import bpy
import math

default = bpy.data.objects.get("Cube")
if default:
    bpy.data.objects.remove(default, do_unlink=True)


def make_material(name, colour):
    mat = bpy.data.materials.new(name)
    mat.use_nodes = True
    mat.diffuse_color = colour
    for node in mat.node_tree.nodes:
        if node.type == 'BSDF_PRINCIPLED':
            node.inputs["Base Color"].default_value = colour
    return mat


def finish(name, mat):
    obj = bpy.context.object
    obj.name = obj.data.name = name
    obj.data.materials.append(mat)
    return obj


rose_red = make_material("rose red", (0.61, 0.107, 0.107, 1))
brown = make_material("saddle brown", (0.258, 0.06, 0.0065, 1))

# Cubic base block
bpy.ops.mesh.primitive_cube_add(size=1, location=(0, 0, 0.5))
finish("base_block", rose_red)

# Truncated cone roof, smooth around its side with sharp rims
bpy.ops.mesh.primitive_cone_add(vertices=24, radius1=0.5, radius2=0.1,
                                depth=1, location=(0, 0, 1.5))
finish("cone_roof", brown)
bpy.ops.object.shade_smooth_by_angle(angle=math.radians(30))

──────────────────────────────

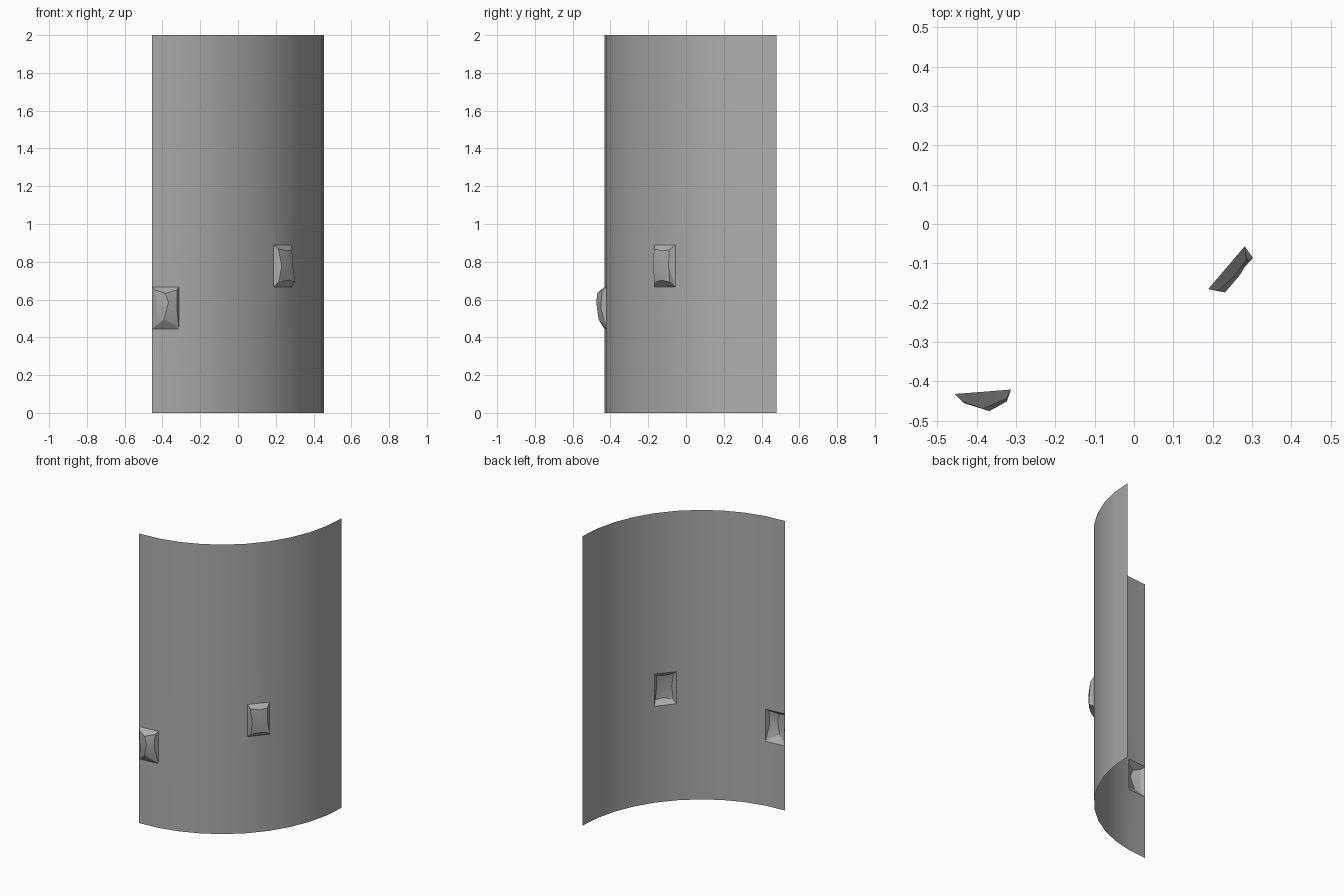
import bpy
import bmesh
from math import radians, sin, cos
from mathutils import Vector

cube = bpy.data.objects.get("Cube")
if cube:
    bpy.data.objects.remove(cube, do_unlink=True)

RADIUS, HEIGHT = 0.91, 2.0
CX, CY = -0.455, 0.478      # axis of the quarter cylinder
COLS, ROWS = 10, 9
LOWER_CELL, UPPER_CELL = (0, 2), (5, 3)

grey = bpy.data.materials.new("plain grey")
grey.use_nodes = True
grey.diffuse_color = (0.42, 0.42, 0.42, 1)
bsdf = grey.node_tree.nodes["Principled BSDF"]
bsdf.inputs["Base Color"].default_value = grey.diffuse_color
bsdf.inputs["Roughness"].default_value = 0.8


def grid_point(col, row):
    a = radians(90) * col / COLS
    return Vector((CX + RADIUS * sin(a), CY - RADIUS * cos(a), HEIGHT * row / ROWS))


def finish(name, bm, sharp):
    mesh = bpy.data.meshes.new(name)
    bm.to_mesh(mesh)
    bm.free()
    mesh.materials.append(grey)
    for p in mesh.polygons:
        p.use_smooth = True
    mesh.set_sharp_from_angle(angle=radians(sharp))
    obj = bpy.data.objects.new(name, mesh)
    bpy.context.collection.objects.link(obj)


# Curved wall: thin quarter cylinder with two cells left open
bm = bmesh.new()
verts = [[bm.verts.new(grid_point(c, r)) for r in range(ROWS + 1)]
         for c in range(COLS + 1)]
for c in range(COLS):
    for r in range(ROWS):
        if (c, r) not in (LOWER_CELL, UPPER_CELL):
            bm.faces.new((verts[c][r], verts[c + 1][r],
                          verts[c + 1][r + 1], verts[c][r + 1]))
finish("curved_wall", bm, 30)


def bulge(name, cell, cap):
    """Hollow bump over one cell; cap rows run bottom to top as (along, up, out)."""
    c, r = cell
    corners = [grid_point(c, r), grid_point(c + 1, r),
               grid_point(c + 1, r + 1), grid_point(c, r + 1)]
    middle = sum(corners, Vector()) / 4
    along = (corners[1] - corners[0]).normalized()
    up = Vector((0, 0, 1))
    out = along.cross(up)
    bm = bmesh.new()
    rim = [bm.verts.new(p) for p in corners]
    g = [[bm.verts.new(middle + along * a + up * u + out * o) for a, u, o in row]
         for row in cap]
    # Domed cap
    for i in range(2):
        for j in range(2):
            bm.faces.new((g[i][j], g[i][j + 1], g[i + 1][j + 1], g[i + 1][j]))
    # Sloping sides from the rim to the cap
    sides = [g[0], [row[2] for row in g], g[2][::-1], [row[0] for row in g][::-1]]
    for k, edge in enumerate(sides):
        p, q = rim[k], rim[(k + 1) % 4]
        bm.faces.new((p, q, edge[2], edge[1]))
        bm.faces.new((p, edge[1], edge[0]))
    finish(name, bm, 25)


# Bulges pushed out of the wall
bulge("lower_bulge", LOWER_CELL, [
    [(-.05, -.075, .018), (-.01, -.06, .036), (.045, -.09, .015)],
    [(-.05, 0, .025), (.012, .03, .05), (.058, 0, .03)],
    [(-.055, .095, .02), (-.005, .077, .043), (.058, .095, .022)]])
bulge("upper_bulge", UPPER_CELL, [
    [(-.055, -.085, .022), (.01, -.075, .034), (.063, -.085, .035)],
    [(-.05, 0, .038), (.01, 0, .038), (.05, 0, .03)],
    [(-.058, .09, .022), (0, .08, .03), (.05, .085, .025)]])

──────────────────────────────

## WHAT THE TASK ASKS
Lines with "grey": find them in the data and copy each one.

## RESULT OF THIS EXERCISE
grey = bpy.data.materials.new("plain grey")
grey.use_nodes = True
grey.diffuse_color = (0.42, 0.42, 0.42, 1)
bsdf = grey.node_tree.nodes["Principled BSDF"]
bsdf.inputs["Base Color"].default_value = grey.diffuse_color
    mesh.materials.append(grey)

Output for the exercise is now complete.